Please repeat, from the entries that follow, the lines from the one containing "ob = bpy.data.objects.new(name, me)" through the one containing "bpy.context.view_layer.objects.active = ob" exactly, adding nothing.
*** Block opens ***
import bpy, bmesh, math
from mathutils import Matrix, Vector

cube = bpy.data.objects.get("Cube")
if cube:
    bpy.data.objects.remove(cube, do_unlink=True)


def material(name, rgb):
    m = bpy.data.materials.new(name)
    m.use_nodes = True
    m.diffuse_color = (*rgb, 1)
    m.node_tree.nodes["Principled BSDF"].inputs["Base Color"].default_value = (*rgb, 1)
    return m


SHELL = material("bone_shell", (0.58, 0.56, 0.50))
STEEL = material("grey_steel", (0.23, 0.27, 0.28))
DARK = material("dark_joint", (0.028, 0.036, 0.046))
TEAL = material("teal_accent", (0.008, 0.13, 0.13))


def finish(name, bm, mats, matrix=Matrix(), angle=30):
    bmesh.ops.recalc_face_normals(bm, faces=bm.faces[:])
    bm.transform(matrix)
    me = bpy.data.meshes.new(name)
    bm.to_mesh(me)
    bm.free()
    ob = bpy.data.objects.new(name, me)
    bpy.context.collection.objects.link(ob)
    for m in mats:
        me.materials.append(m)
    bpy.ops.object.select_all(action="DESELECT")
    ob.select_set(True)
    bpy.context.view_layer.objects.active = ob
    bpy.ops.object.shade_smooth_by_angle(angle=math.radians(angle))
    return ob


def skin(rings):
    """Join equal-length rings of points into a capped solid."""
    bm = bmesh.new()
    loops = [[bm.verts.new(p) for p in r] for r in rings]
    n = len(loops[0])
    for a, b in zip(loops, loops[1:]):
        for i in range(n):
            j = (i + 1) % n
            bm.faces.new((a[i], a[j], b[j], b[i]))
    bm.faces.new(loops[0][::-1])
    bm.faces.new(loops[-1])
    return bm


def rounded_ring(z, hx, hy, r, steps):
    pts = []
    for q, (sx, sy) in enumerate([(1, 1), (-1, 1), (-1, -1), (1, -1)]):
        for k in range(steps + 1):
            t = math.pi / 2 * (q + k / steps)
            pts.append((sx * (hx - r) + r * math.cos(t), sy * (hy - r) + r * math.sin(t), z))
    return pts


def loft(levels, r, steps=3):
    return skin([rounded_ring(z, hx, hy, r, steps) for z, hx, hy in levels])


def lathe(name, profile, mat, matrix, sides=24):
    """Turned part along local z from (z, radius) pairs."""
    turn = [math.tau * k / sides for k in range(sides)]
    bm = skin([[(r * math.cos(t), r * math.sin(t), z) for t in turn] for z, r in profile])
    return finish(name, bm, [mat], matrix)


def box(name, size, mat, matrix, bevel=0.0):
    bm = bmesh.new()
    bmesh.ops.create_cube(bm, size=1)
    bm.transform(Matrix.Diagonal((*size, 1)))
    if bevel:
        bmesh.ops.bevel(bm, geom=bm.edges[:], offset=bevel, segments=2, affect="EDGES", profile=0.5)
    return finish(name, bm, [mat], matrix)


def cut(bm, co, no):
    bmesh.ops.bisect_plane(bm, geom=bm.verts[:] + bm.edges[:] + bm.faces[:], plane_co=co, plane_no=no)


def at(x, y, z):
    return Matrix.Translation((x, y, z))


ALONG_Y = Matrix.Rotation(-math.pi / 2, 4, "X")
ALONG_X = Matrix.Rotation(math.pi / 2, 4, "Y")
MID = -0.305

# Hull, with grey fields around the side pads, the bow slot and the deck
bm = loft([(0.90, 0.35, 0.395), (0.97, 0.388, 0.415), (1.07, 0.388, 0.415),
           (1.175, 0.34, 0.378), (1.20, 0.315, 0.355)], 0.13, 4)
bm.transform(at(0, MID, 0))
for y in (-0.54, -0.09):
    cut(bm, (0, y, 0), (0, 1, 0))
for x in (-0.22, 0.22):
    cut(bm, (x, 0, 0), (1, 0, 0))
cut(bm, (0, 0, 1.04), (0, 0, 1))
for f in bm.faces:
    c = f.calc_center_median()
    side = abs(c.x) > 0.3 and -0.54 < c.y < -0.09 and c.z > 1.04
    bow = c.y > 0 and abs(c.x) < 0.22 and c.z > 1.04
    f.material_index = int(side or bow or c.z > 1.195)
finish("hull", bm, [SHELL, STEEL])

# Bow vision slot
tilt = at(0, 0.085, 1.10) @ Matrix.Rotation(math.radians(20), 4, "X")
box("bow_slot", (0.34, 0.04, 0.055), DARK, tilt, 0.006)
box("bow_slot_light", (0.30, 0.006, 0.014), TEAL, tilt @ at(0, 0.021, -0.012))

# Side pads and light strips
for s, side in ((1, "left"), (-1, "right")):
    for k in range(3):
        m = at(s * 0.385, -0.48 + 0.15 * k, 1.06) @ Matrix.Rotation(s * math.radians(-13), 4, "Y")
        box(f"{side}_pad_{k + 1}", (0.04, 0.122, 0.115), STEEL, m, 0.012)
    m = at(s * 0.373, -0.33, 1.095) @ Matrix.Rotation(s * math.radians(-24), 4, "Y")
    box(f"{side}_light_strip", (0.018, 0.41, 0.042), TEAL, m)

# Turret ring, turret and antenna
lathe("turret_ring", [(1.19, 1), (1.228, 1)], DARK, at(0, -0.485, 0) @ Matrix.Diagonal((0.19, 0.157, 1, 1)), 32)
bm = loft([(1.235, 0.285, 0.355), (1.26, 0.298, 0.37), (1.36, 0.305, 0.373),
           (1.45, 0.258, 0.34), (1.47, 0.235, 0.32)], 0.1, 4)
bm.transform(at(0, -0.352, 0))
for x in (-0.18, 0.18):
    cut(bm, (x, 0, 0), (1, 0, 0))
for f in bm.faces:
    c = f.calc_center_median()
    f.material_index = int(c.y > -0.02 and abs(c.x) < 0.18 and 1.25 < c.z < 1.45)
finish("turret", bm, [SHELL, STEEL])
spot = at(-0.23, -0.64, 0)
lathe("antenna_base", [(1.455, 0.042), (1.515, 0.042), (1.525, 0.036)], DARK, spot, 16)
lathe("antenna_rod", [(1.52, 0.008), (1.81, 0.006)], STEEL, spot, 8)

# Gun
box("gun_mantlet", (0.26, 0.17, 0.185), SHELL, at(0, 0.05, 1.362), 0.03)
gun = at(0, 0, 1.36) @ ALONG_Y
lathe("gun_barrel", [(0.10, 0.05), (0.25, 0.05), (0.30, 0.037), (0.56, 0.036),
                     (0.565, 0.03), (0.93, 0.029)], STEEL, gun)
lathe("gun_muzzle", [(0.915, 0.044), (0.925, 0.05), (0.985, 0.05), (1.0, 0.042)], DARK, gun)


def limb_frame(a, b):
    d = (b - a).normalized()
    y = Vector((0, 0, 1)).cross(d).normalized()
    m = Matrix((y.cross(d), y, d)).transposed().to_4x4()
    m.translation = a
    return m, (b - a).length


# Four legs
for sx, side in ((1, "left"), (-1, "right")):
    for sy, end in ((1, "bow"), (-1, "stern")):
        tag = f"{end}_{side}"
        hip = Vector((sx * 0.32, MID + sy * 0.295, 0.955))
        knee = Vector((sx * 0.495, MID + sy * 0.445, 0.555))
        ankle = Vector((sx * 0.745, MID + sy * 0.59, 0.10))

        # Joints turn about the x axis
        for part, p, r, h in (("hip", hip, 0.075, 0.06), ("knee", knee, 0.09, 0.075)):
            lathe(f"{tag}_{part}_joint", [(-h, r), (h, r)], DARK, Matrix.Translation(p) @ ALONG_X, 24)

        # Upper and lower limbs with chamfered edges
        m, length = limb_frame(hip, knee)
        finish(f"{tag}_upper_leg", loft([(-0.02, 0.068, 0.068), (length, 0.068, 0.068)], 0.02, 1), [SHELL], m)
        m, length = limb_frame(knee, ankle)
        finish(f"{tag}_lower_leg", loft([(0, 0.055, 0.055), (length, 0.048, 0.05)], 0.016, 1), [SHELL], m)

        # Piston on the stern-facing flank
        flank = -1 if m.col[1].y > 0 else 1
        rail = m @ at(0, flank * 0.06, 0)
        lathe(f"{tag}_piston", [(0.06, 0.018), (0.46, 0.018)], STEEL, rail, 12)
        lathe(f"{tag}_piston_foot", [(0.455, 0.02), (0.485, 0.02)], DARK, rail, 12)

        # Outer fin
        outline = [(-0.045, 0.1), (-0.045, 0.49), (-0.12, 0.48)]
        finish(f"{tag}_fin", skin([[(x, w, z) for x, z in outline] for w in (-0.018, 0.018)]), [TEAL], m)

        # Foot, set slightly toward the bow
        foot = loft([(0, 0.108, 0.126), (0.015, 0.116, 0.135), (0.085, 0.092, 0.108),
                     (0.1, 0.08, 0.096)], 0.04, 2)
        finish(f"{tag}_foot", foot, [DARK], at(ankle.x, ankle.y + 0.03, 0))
*** Block closes ***
» **EXERCISE RESPONSE**
    ob = bpy.data.objects.new(name, me)
    bpy.context.collection.objects.link(ob)
    for m in mats:
        me.materials.append(m)
    bpy.ops.object.select_all(action="DESELECT")
    ob.select_set(True)
    bpy.context.view_layer.objects.active = ob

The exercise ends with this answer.